It was characteristic of the Jazz Age that it had no interest in politics at all.
--F. Scott Fitzgerald, from Echoes Of The Jazz Age (Nov. 1931)
Well, here we are less than five days away from a major political realignment. The nightmare of the Bush years and the dreams of a 50-year Republican majority might meet their final resting place next Tuesday. Barring the capture of Bin Laden by John McCain, nay, Todd Palin in the rocky border between Afghanistan and Pakistan and a 2000-point rise in the Dow, I am going to go out on a limb and say we are about to witness a massive regime change.
Even if Obama turns out to be some magical combination of Lincoln, FDR and Clinton, I still think we are in for a rough ride here in this United, divided, States. The past 8 years have been horrifying and the ugly lights are coming on after a long night of very tawdry, destructive, partying. In the morning we will awake to a legacy of illegal war, torture and a seemingly insurmountable avalanche of debt. I am just regurgitating the cliché that this really is a “perfect storm”. Just when the government needs to follow the Keynesian model of “pumping the well” there is no, uh, you know, liquid left to do so.
Also, I am curious to see how a nation whose culture is so bound to consumerism does when identity cannot be bought with a credit card. People are tribal and I have long argued that part of our democratic pluralism has been bound to our ability to distract and buy (I think this comes with the death of religion, maybe?). This is not earth shattering analysis here but I fear we could witness some massive civilian violence.
Perhaps, the culture is going to experience the kind of contraction that many of us felt was and is needed. By contraction, I think I mean the end of, what I called, “The Joyless Jazz age”. The years when “Sex and The City” became a major cultural touchstone and Paris Hilton, for better or worse, was so dominant a cultural force that love her or hate her you couldn’t ignore her. The years when, despite a war that was draining our resources the only people truly appalled enough to do anything radical about it were over the age of forty: a mother named Cindy Sheehan and some upper West Side Grandmothers, Code Pink. The years when three hundred channels of cable spewed “To Catch a Predator” and “Cribs”, “The Hills” and “The Swan”, “Extreme Makeover: Home Edition”, and “The Biggest Loser”, “American Idol” and “The Littlest Groom”.

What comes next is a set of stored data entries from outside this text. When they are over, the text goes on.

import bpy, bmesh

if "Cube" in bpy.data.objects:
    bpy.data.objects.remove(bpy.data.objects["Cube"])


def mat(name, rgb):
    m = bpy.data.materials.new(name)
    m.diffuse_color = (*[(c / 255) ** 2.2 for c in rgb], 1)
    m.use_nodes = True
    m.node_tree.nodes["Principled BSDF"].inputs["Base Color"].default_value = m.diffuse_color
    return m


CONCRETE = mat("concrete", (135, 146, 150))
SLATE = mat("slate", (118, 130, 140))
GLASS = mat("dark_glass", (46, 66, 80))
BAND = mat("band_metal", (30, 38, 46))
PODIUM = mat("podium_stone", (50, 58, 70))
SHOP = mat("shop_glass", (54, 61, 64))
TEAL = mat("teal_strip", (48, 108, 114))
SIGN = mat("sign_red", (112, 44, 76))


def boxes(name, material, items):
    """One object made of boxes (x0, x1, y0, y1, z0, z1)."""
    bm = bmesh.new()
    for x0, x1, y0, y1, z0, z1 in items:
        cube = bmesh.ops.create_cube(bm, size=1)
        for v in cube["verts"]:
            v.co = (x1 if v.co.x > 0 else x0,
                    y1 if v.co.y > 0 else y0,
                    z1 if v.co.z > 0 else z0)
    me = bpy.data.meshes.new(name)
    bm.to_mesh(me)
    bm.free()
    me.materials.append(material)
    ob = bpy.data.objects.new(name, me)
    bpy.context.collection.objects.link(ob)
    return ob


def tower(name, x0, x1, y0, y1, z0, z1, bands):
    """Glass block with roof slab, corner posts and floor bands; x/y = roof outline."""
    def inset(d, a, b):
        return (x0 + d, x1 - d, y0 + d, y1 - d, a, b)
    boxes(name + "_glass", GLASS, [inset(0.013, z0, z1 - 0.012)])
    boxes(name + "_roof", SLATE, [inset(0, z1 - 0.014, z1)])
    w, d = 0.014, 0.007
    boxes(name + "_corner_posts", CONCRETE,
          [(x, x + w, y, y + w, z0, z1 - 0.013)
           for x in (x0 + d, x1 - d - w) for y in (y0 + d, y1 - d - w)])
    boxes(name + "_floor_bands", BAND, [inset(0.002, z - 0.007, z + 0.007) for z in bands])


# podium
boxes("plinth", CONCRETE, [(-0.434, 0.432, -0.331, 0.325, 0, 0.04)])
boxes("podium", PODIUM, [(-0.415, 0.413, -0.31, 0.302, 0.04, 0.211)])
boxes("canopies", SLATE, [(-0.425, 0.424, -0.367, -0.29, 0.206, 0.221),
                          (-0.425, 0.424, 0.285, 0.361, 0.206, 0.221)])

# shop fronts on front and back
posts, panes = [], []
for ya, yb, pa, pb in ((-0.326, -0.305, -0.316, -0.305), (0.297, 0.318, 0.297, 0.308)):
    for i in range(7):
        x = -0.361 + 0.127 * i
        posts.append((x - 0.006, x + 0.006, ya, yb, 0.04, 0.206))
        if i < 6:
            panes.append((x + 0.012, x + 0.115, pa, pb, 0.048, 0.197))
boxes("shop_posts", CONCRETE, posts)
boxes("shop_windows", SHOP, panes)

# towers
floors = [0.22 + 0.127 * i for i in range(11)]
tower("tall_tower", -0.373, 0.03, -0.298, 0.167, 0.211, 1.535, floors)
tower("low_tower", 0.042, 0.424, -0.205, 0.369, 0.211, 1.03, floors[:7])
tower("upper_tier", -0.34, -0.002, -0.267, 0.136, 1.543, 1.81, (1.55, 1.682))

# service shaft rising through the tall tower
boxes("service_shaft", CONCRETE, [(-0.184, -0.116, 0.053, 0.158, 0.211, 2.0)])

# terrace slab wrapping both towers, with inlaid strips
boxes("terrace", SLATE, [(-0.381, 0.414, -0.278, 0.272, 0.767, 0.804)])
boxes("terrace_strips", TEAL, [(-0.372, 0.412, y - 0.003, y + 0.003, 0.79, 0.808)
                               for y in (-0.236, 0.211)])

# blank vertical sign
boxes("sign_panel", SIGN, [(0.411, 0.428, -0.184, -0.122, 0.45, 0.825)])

The Joyless Jazz Age is over and not a moment too soon. Let’s pray (as only a secularists can) that its replacement is not nearly as gruesome.
I’m hopeful but I might be giving away my television and buying a shotgun just in case…